While Scotiabank and CIBC FirstCaribbean have both previously told Tribune Business that their consolidation in the Bahamas has finished for the time being, it appears that Royal Bank is still seeking more efficiencies.
It closed the Palmdale branch of its BISX-listed FINCO operation in November last year, transferring all operations and customer accounts to the nearby Royal Bank branch.
This was a continuation of the initiative, begun in 2014, to merge FINCO’s operations and physical locations with those of Royal Bank in a bid to cut costs and generate efficiencies in a difficult trading and economic environment.
Royal Bank has also shrunk its own branch network, exiting its Paradise Island branch last year, a move that it confirmed was intended to reduce costs and increase efficiencies.
Royal Bank, though, is in good company when it comes to downsizing Bahamian operations.
Scotiabank last year unveiled a restructuring in which around 50 staff were expected to lose their jobs, with six branch closures and the downsizing of two others.
Three New Providence locations were “consolidated” into other sites. Caves Village branch was folded into the Cable Beach location; the Wulff Road and East Street site was consolidated at Thompson Boulevard; and the British Colonial Hilton location moved into Rawson Square.
A fourth branch, Cooper’s Town in Abaco, was consolidated into the Marsh Harbour location, while two other Family Island sites - Stella Maris in Long Island and North Eleuthera - closed outright
Scotiabank’s remaining locations on Long Island and Eleuthera - Buckley’s and Rock Sound - were downsized to ‘service centres’, with reduced services and hours, and full-service ATMs.
CIBC, too, terminated 66 jobs in the Bahamas by October 2015, with 56 of those posts lost in the outsourcing of its operations group to Jamaica.
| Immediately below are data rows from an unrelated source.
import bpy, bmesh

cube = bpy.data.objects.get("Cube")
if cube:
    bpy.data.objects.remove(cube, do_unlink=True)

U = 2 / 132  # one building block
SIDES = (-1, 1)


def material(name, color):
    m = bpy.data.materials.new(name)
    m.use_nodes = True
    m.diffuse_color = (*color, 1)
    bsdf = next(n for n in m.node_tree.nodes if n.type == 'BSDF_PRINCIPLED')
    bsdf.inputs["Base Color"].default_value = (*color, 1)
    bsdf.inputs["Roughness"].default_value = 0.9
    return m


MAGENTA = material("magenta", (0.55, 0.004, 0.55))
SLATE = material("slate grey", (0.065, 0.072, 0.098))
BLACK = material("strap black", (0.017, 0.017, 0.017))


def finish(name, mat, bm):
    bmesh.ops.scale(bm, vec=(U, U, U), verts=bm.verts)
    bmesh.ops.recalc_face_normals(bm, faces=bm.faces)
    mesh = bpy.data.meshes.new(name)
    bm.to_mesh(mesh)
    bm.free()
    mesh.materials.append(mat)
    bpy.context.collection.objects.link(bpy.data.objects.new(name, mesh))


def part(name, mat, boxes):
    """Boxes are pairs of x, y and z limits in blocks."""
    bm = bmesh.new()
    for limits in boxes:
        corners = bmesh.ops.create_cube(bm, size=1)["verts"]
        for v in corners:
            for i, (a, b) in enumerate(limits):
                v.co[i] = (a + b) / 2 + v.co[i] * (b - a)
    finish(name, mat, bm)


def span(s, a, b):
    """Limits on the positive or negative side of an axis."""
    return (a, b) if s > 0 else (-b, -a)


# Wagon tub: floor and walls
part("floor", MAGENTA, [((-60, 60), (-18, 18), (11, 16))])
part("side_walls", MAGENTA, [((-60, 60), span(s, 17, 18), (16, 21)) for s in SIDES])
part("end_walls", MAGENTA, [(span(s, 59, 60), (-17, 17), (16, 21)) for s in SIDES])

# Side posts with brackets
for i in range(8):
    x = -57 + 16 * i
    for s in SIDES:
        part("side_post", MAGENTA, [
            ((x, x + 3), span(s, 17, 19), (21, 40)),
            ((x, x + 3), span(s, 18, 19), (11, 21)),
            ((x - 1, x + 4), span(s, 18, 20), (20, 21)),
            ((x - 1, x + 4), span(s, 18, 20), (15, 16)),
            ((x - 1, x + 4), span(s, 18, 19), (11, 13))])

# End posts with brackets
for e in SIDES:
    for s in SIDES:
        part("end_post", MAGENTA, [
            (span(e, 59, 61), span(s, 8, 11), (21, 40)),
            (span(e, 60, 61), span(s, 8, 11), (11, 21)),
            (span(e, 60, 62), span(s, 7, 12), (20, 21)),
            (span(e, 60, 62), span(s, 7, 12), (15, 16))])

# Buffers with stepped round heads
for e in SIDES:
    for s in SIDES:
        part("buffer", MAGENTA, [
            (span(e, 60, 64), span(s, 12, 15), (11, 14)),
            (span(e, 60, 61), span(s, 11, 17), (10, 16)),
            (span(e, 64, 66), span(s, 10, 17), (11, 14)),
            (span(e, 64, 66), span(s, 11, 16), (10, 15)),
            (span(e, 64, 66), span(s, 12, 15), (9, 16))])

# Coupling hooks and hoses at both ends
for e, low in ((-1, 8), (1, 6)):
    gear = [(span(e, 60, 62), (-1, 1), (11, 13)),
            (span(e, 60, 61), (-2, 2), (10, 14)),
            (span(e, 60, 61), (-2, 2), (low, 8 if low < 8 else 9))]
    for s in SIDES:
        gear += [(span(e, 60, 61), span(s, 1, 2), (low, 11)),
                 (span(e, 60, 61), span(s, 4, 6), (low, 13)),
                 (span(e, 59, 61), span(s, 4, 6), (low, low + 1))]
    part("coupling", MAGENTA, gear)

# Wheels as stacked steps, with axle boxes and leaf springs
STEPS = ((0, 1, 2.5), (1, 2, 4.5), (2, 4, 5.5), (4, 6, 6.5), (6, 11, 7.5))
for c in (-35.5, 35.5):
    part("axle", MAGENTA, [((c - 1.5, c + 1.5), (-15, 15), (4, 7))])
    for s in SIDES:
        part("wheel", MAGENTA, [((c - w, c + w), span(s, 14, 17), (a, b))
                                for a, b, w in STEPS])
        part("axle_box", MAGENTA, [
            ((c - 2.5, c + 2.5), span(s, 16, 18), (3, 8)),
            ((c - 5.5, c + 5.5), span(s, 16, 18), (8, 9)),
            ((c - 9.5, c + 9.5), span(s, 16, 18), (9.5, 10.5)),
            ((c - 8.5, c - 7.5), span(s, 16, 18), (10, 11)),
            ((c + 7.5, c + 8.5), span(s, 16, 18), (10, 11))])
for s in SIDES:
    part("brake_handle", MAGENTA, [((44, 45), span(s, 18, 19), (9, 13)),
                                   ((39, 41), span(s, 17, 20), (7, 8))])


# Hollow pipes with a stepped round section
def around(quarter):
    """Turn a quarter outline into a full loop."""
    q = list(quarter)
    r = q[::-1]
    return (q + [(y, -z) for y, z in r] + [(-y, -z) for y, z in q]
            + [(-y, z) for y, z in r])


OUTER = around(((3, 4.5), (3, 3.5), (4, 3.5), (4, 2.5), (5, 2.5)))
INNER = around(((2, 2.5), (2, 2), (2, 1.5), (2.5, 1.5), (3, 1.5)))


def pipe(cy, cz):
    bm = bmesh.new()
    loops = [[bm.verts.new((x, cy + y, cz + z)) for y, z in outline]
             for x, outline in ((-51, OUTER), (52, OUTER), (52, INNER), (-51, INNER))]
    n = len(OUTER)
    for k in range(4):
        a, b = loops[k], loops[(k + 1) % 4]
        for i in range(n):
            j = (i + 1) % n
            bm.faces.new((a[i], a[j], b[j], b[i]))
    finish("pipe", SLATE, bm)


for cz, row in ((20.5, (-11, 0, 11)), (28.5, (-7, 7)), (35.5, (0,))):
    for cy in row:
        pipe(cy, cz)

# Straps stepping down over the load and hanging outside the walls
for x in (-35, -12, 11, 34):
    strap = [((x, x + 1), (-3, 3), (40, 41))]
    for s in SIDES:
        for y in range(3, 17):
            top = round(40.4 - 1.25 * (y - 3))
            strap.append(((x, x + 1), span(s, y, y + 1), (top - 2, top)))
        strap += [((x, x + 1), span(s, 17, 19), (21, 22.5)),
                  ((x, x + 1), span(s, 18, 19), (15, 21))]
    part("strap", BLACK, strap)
These downsizings represent the further loss of well-paying, middle class jobs for a Bahamian economy which is still struggling for significant growth to pull itself away from the aftermath of the 2008-2009 recession.
They raise further questions over the Bahamas’ economic competitiveness, and whether this nation has ‘priced itself out of the market’ for certain products and services.